Batgirl #50 is available at your local comic book emporium right now. Written by: Brenden Fletcher and Cameron Stewart. Art by: Babs Tarr, Roger Robinson, John Timms and Eleonora Carlini. Cover art by: Babs Tarr, Variant covers by: Kevin Nowlan.
New comics Wednesday is upon us once more, my comic collecting cohorts, and our spotlight of the sublime this week falls upon “Batgirl #48” and this fantastic Babs Tarr illustration featuring two of Gotham’s greatest guardians.
“When Batgirl gets taken down, Black Canary once again comes to her rescue. Babs and Dinah team up in an attempt to determine the identity of the malicious mastermind making their presence felt in Gotham’s Burnside district.”
Babs’ awesomely quirky anime influenced art has been a real selling point for Batgirl since she took over artistic duties in issue #35. Batgirl’s change of pace and direction has been helped immeasurably by Babs’ style, which greatly suits the fun and upbeat nature of Ms Gordon’s nightly escapades as the feisty red-headed avenger. The refreshing change of pace ultimately suits the character, if you like your Bat-family adventures dark and brooding then you still have Batman and Batwoman to fall back upon, but if you want to read a fun, feel good comic with striking artwork, then why not let Batgirl be your femme-fatale of choice.
Batgirl #48 is available at your local comic-book emporium right now. Written by: Cameron Stewart and Brenden Fletcher. Cover and interior art by: Babs Tarr.
Network President of TNT, Kevin Reilly gave an update yesterday on the long in development live action TV series of DC’s popular Teen Titans. Reilly stated that, “The television landscape right now is well serviced on the superhero front, so we need to find a space for this show to inhabit. What we and co-writer, Akiva Goldsmith, really want to do is stay true to the source material, this really was a groundbreaking comic when it first began”
Reilly went on to say, “There were consequences to things that happened in the comic, there was the first superhero to become an addict (Roy Harper, Green Arrow’s former sidekick “Speedy“), plus a coming of age story for Robin, who feels that Batman has betrayed him”
Exciting and interesting news indeed, fellow DC fanatics. Apparently the show will focus mainly on DC characters, Barbara Gordon (currently unknown whether she’ll be Oracle or Batgirl), Hawk and Dove, Raven, Starfire, and Robin.
Even though there have been several different characters that have inherited the mantle of Batgirl since her introduction by Batman co–creator Bill Finger in 1961, the most famous and without a doubt popular of these has always been Barbara (Babs) Gordon, the flame haired daughter of Gotham City’s very own Commissioner Gordon.

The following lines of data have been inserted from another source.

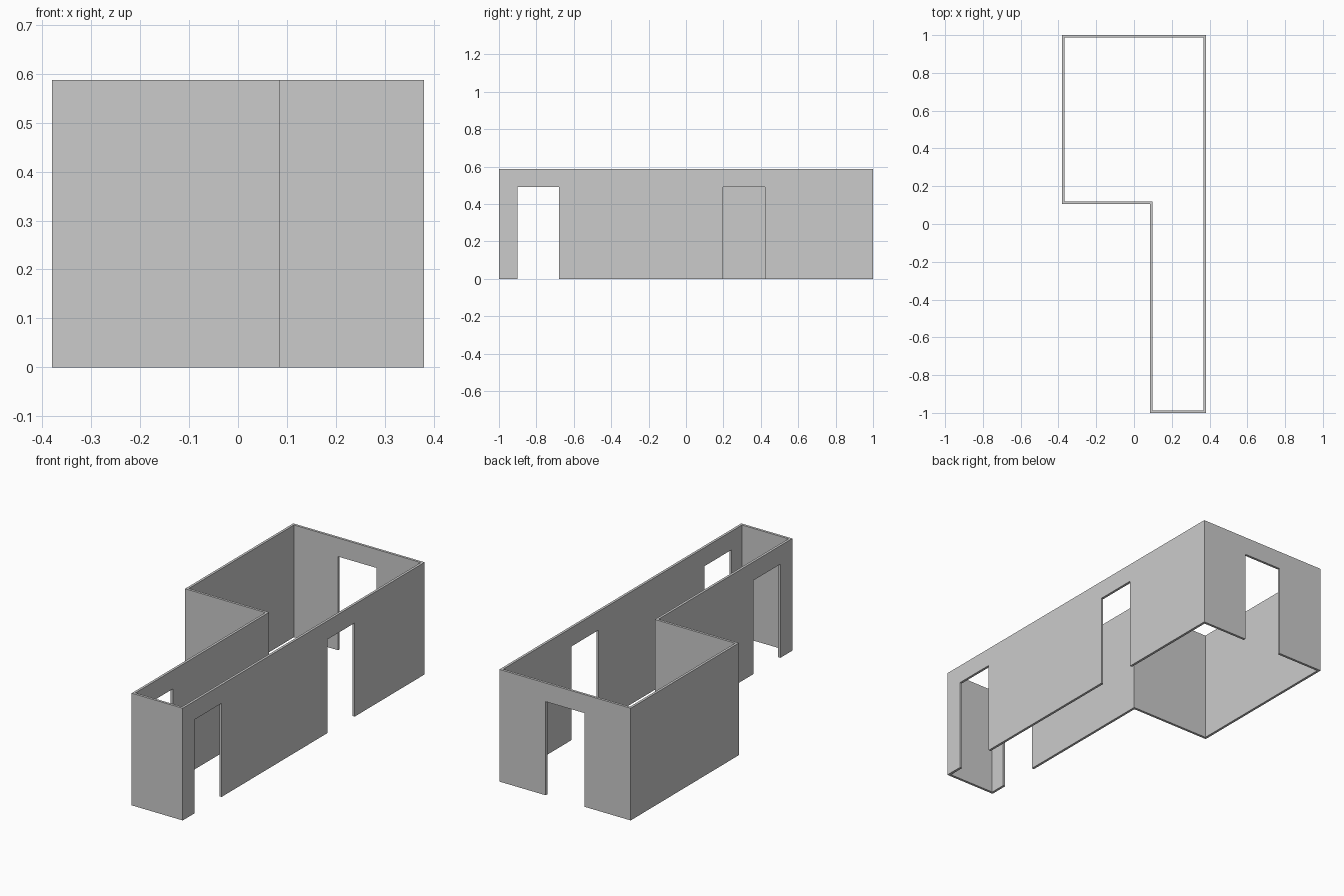
import bpy, bmesh
from mathutils import Vector

if "Cube" in bpy.data.objects:
    bpy.data.objects.remove(bpy.data.objects["Cube"])

HEIGHT, THICK = 0.587, 0.013
DOOR_H, DOOR_W = 0.49, 0.224

# L-shaped footprint, counter-clockwise
outline = [Vector(p) for p in [(0.085, -1), (0.38, -1), (0.38, 1),
                               (-0.38, 1), (-0.38, 0.105), (0.085, 0.105)]]


def inset(pts, d):
    """Offset a right-angled counter-clockwise outline inwards."""
    result = []
    for i, p in enumerate(pts):
        a = (p - pts[i - 1]).normalized()
        b = (pts[(i + 1) % len(pts)] - p).normalized()
        result.append(p + d * (Vector((-a.y, a.x)) + Vector((-b.y, b.x))))
    return result


# Walls: a mitred ring extruded upwards
bm = bmesh.new()
outer = [bm.verts.new((p.x, p.y, 0)) for p in outline]
inner = [bm.verts.new((p.x, p.y, 0)) for p in inset(outline, THICK)]
n = len(outer)
faces = [bm.faces.new((outer[i], outer[(i + 1) % n], inner[(i + 1) % n], inner[i]))
         for i in range(n)]
ext = bmesh.ops.extrude_face_region(bm, geom=faces, use_keep_orig=True)
bmesh.ops.translate(bm, vec=(0, 0, HEIGHT),
                    verts=[v for v in ext["geom"] if isinstance(v, bmesh.types.BMVert)])
bmesh.ops.recalc_face_normals(bm, faces=bm.faces)
mesh = bpy.data.meshes.new("walls")
bm.to_mesh(mesh)
bm.free()
walls = bpy.data.objects.new("walls", mesh)
bpy.context.collection.objects.link(walls)


def cut_door(name, x, y, sx, sy):
    """Cut a doorway that is open at the floor."""
    bpy.ops.mesh.primitive_cube_add(size=1, location=(x, y, DOOR_H / 2 - 0.05))
    cutter = bpy.context.object
    cutter.name = name
    cutter.scale = (sx, sy, DOOR_H + 0.1)
    bpy.context.view_layer.update()
    mod = walls.modifiers.new(name, 'BOOLEAN')
    mod.operation, mod.solver, mod.object = 'DIFFERENCE', 'EXACT', cutter
    bpy.context.view_layer.objects.active = walls
    bpy.ops.object.modifier_apply(modifier=name)
    bpy.data.objects.remove(cutter)


# Facing pair of corridor doors, room side door, back door
cut_door("corridor_doors", 0.23, -0.79, 0.5, DOOR_W)
cut_door("room_side_door", 0.38, 0.31, 0.1, DOOR_W)
cut_door("back_door", 0.0, 1.0, DOOR_W, 0.1)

And so, in honour of one of the world’s premier female crime-fighters, Sideshow Collectibles is readying to launch their very own tribute to Babs, with this astonishingly detailed premium format statue that captures everything we love about the ravishing red-headed vigilante.

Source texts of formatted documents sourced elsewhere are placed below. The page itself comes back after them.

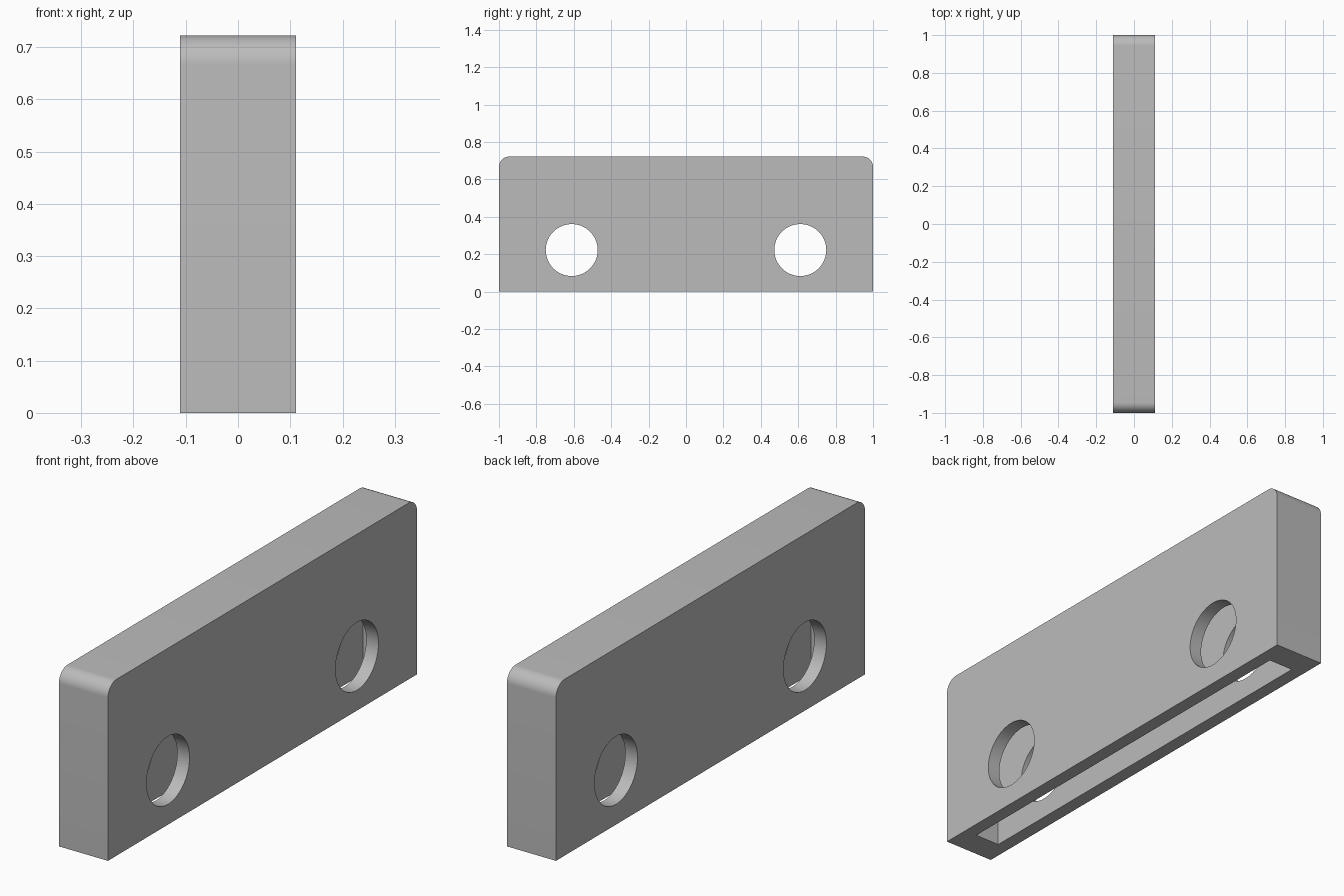
import bpy
import bmesh
import math

if "Cube" in bpy.data.objects:
    bpy.data.objects.remove(bpy.data.objects["Cube"], do_unlink=True)

U = 1 / 9                                   # design unit: the block is 18 x 6.5 x 2
WIDTH, LENGTH, HEIGHT = 2 * U, 18 * U, 6.5 * U

grey = bpy.data.materials.new("plain grey")
grey.use_nodes = True
grey.diffuse_color = (0.5, 0.5, 0.5, 1)
grey.node_tree.nodes["Principled BSDF"].inputs["Base Color"].default_value = (0.5, 0.5, 0.5, 1)


def box(name, size, z):
    bpy.ops.mesh.primitive_cube_add(size=1, location=(0, 0, z))
    obj = bpy.context.object
    obj.name = name
    obj.scale = size
    bpy.ops.object.transform_apply(location=True, rotation=False, scale=True)
    obj.data.materials.append(grey)
    return obj


def cut(target, cutter):
    cutter.hide_render = True
    mod = target.modifiers.new("cut", 'BOOLEAN')
    mod.operation = 'DIFFERENCE'
    mod.solver = 'EXACT'
    mod.object = cutter
    bpy.context.view_layer.objects.active = target
    bpy.ops.object.modifier_apply(modifier=mod.name)
    bpy.data.objects.remove(cutter, do_unlink=True)


# Block with its two top end edges rounded
block = box("slotted_block", (WIDTH, LENGTH, HEIGHT), HEIGHT / 2)
bm = bmesh.new()
bm.from_mesh(block.data)
top_ends = [e for e in bm.edges
            if all(v.co.z > HEIGHT / 2 for v in e.verts)
            and abs(e.verts[0].co.y - e.verts[1].co.y) < 0.01]
bmesh.ops.bevel(bm, geom=top_ends, offset=0.5 * U, segments=12, profile=0.5, affect='EDGES')
bm.to_mesh(block.data)
bm.free()

# Slot open at the bottom
slot_top = 5.5 * U
cut(block, box("slot_cutter", (U, 16 * U, 2 * slot_top), 0))

# Two round holes through both walls
for side in (-1, 1):
    bpy.ops.mesh.primitive_cylinder_add(
        vertices=64, radius=1.25 * U, depth=4 * U,
        location=(0, side * 5.5 * U, 2 * U), rotation=(0, math.pi / 2, 0))
    hole = bpy.context.object
    hole.name = "hole_cutter"
    hole.data.materials.append(grey)
    cut(block, hole)

bpy.ops.object.select_all(action='DESELECT')
block.select_set(True)
bpy.context.view_layer.objects.active = block
bpy.ops.object.shade_smooth_by_angle(angle=math.radians(30))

Standing an impressive 22.5″ in height and clad in her iconic black and blue costume, batarang in hand, this is yet another meticulously detailed and seriously impressive piece from the masters at Sideshow. Based on an original design by comic book artist supreme Stanley Lau, and sculpted by Sideshow’s impressively talented staff, this is a piece no fan of Gotham’s favourite daughter should be without. Moulded in high quality polystone and lovingly hand painted by expert painters, Kate Sapene and Mireya Romo-Bowen, Babs is available to pre-order right now, is limited to just 1500 pieces and will ship in September 2015.